I’m Pentecostal. Furthermore, I’m Church of God In Christ or COGIC for those of you familiar with the acronym. We’re considered Evangelical Christians, and nine times out of ten, you’ve enjoyed the music from our members, and the acting of some of them too. Denzel Washington is COGIC and I’ve been in the same room with him more often than I’d like to admit. But I digress. Being COGIC means that I’ve been privy to seeing a multitude of hats adorning the heads of some great women. Most of those hats will rival anything that you can bring against them. Think Kentucky Derby, or a Royal wedding. We’re game.
Our International Convocation is this year, and I love going. I love worshiping with the saints of God, and I love the fellowship of seeing all of the people that I don’t get to see enough of in general. It’s almost exactly the same as a blog conference, except with a heavy focus on worship, and I’m here for it.
I recently threw my hat into the ring (see what I did there) and became a card carrying member of the COGIC hat crew. I love me a good hat, but it took a while for me to get there. It started with a gold cloche that I borrowed from my grandmother for Easter 2011. After that, I was hooked, and while my hat collection is still very small, I still enjoy calling up my granny and asking if there is a hat that I can borrow to carry that honor.

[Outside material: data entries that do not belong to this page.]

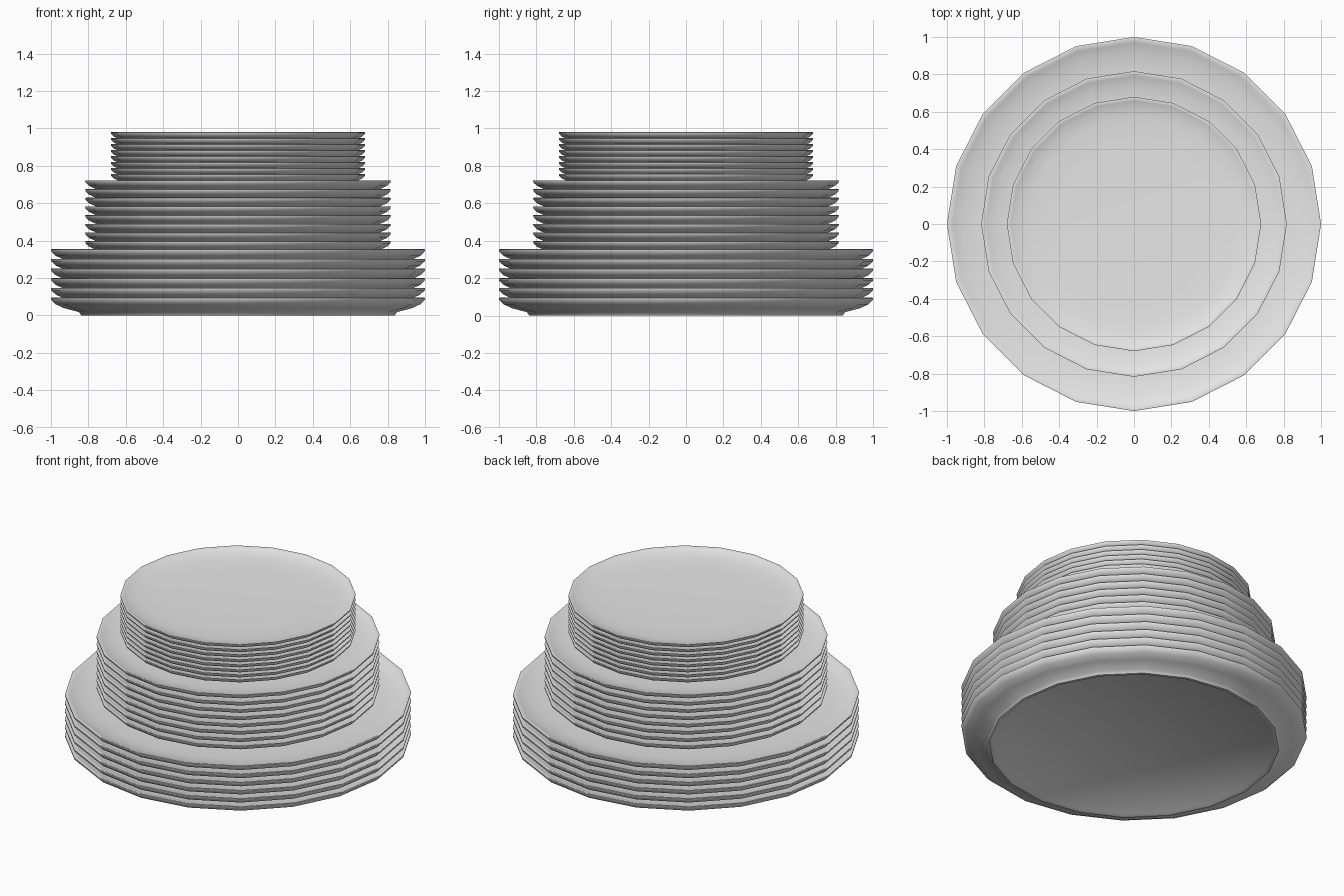
import bpy, bmesh, math

if "Cube" in bpy.data.objects:
    bpy.data.objects.remove(bpy.data.objects["Cube"])

SIDES = 20

# Plain glazed ceramic
ceramic = bpy.data.materials.new("pale_grey_ceramic")
ceramic.diffuse_color = (0.8, 0.8, 0.8, 1)
ceramic.use_nodes = True
ceramic.node_tree.nodes["Principled BSDF"].inputs["Base Color"].default_value = ceramic.diffuse_color

# Plate profile (radius, height) for a plate of radius 1: underside centre, foot, rim, well
PROFILE = [(0, 0.008), (0.81, 0.008), (0.82, 0.0), (0.838, 0.0), (0.85, 0.018),
           (0.93, 0.039), (0.975, 0.06), (0.998, 0.082), (1.0, 0.094), (0.993, 0.096),
           (0.97, 0.086), (0.92, 0.071), (0.83, 0.058), (0.6, 0.052), (0, 0.05)]


def plate(name, radius, z):
    bm = bmesh.new()
    rings = []
    for r, h in PROFILE:
        n = SIDES if r else 1
        rings.append([bm.verts.new((radius * r * math.cos(2 * math.pi * i / SIDES),
                                    radius * r * math.sin(2 * math.pi * i / SIDES),
                                    z + radius * h)) for i in range(n)])
    for a, b in zip(rings, rings[1:]):
        for i in range(SIDES):
            j = (i + 1) % SIDES
            if len(a) == 1:
                bm.faces.new((a[0], b[j], b[i]))
            elif len(b) == 1:
                bm.faces.new((a[i], a[j], b[0]))
            else:
                bm.faces.new((a[i], a[j], b[j], b[i]))
    bmesh.ops.recalc_face_normals(bm, faces=bm.faces)
    mesh = bpy.data.meshes.new(name)
    bm.to_mesh(mesh)
    bm.free()
    mesh.materials.append(ceramic)
    obj = bpy.data.objects.new(name, mesh)
    bpy.context.collection.objects.link(obj)
    bpy.ops.object.select_all(action='DESELECT')
    obj.select_set(True)
    bpy.context.view_layer.objects.active = obj
    bpy.ops.object.shade_smooth_by_angle(angle=math.radians(50))


# Three stacks: name, count, radius, base height, spacing
for name, count, radius, base, step in [("dinner_plate", 6, 1.0, 0.0, 0.0518),
                                        ("salad_plate", 8, 0.817, 0.319, 0.0464),
                                        ("side_plate", 8, 0.68, 0.691, 0.032)]:
    for k in range(count):
        plate(f"{name}_{k + 1}", radius, base + k * step)
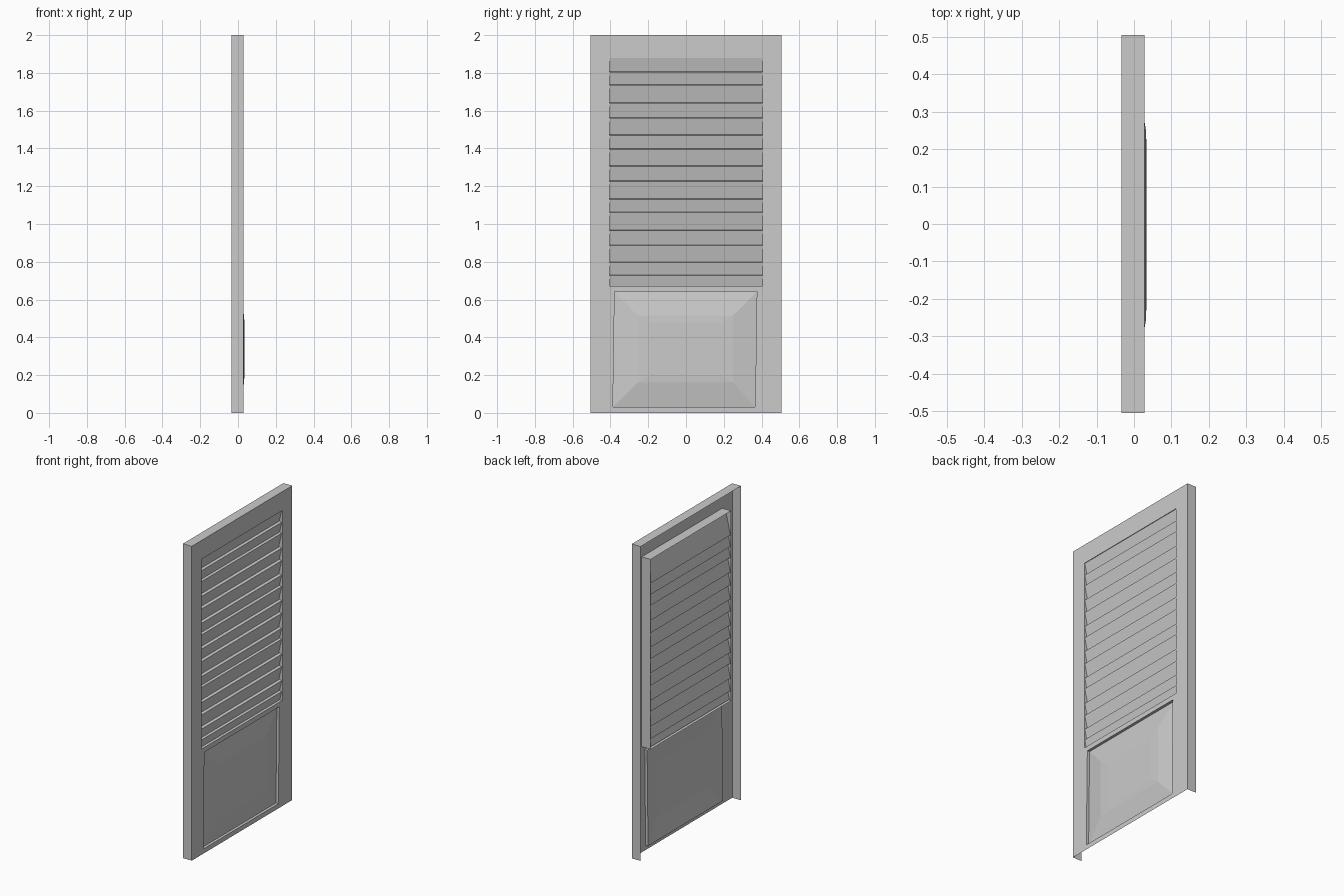
import bpy
from math import sin, cos, radians

if "Cube" in bpy.data.objects:
    bpy.data.objects.remove(bpy.data.objects["Cube"])

FRONT, BACK, W = 0.028, -0.034, 0.505


def make(name, verts, faces):
    mesh = bpy.data.meshes.new(name)
    mesh.from_pydata(verts, [], faces)
    mesh.update()
    ob = bpy.data.objects.new(name, mesh)
    bpy.context.collection.objects.link(ob)
    return ob


def quads(name, corner_sets):
    verts = [v for q in corner_sets for v in q]
    return make(name, verts, [tuple(range(i, i + 4)) for i in range(0, len(verts), 4)])


def ring(x, y0, y1, z0, z1, skew=0.0):
    # rectangle facing +x, optionally with its lower edge shifted in y
    return [(x, y0 - skew, z0), (x, y1 - skew, z0), (x, y1, z1), (x, y0, z1)]


def loft(name, rings, cap):
    # join successive rectangles, optionally closing the last one
    faces = []
    for k in range(0, 4 * (len(rings) - 1), 4):
        for i in range(4):
            j = (i + 1) % 4
            faces.append((k + i, k + j, k + 4 + j, k + 4 + i))
    if cap:
        n = 4 * (len(rings) - 1)
        faces.append((n, n + 1, n + 2, n + 3))
    return make(name, [v for r in rings for v in r], faces)


# Front sheet with a louver opening and a panel opening
LY, LZ0, LZ1 = 0.405, 0.672, 1.88
PY0, PY1, PZ0, PZ1, SKEW = -0.378, 0.375, 0.03, 0.642, 0.009
p = ring(FRONT, PY0, PY1, PZ0, PZ1, SKEW)
F = FRONT
quads("door_face", [
    ring(F, -W, W, LZ1, 2),
    ring(F, -W, -LY, LZ0, LZ1),
    ring(F, LY, W, LZ0, LZ1),
    ring(F, -W, W, PZ1, LZ0),
    ring(F, -W, W, 0, PZ0),
    [(F, -W, PZ0), p[0], p[3], (F, -W, PZ1)],
    [p[1], (F, W, PZ0), (F, W, PZ1), p[2]],
])

# Side and top returns, open at the bottom and the back
quads("door_edges", [
    [(BACK, -W, 0), (F, -W, 0), (F, -W, 2), (BACK, -W, 2)],
    [(F, W, 0), (BACK, W, 0), (BACK, W, 2), (F, W, 2)],
    [(F, -W, 2), (F, W, 2), (BACK, W, 2), (BACK, -W, 2)],
])

# Recessed groove rising to the raised panel
loft("raised_panel", [
    p,
    ring(0.011, PY0, PY1, PZ0, PZ1, SKEW),
    ring(0.032, -0.255, 0.25, 0.16, 0.515),
    ring(0.034, -0.19, 0.185, 0.20, 0.475),
], True)

# Box lining around the louver opening, open front and back
loft("louver_lining", [ring(F, -LY, LY, LZ0, LZ1), ring(BACK, -LY, LY, LZ0, LZ1)], False)

# Overlapping louver boards, leaning with the top edge forward
TILT, THICK, LENGTH = radians(13), 0.018, 0.16
tops = [1.88, 1.804, 1.735, 1.64, 1.56, 1.469, 1.395, 1.305, 1.225,
        1.13, 1.061, 0.965, 0.886, 0.796, 0.727]
for n, zt in enumerate(tops):
    length = min(LENGTH, (zt - LZ0) / cos(TILT) - 0.001)
    dx, dz = -length * sin(TILT), -length * cos(TILT)
    x0 = F - 0.004
    xb, zb = x0 - THICK * cos(TILT), zt + (THICK * sin(TILT) if n else 0)
    prof = [(x0, zt), (xb, zb), (xb + dx, zb + dz), (x0 + dx, zt + dz)]
    verts = [(x, s * LY, z) for s in (-1, 1) for x, z in prof]
    sides = [(i, i + 4, (i + 1) % 4 + 4, (i + 1) % 4) for i in range(4)]
    make(f"louver_{n + 1}", verts, [(0, 1, 2, 3), (7, 6, 5, 4)] + sides)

One of the things that I’ve loved most about being COGIC, outside of the fact that our worship is off the chain fantastic, are the hats that the women wear with such royalty. Sure, most people on the outside see it as a HUGE fashion show, and yes, some of the hats are just ridiculously large, but when done right, you can NOT beat a COGIC woman wearing a crown. If you think you can, I challenge you to try. Have you ever seen someone wear a hat and still get their praise on. Happens in church all of the time. We know how to praise honey! Even if the hat flies off of our head during that praise, I’m willing to bet bottom dollar that someone is going to make sure that your hat doesn’t stay on the ground too long.
I especially want to highlight the women that I’m related to. My mom, my Granny, and my Granny Blackburn. Baby, they WEAR some hats and in the case of my Granny Blackburn, she could wear one too. I remember being a kid and wondering when I would be old enough to wear a hat and look as regal as they did. However, when I did reach the age of being able to wear the crown, I shied away from it. I felt like I was playing dress-up. Like a little kid. It took me until I was thirty to wear my first “church hat” and I had to do so with the support of a friend from church. We formed a bond through bringing church hats back to the younger crowd and decided that we would make it regal again. We did. And I’m not saying that to brag, we really brought back the love of hats in our church that was only home to elderly hat wearers.
To me, our pride often lies in things that most people don’t look to much into. There is something so amazingly fierce about a black woman in a hat. I know that someone will see this sentence and automatically bristle. This isn’t saying that other women of different races don’t look fantastic in a hat, but given that during the days of slavery, sometimes the only individuality and ownership of something that women could show was through their hats, I think it’s a big deal, and I consider it an honor to carry that banner. It was a way for us to feel human, and beautiful, and worthy, and like the Queens we have always been.You know, Pantsuit Nation is a thing now, and I understand how certain women want to embrace that. Unfortunately, black women weren’t given the right to vote with the Suffragettes. We still had to listen to what other people planned for us. Their desires. While still wearing our crowns, and keeping our peace on Sundays.
I think that with today being such an important day for America (oh GOD is it important) maybe we should wear what we wore on our one day of “freedom” from the fields. Our church hats. I know that some of you don’t have any, but I bet your moms, aunts, and grannies do.
There are days that I feel like that little girl looking in amazement as her mama adjusted her crown, hoping and wishing that I look as magnificent as she does. Then there are days that I adjust the crown on my head and catch that glimmer of hope from my own daughters.
As I gather all of the clothes for the family for our visit to St. Louis this week, I’m reminded just how much weight the crown of my ancestors carries. This isn’t a weight that’s a burden. It’s one that allows our necks to hold up all of the pride we can muster. The joy in being able to worship the way that we want. VOTE the way we want. The knowledge of how far we come, and how we’ve always maintained control of our situations. Whether that comes from a hat or a hymn, I’m just proud to be in the number.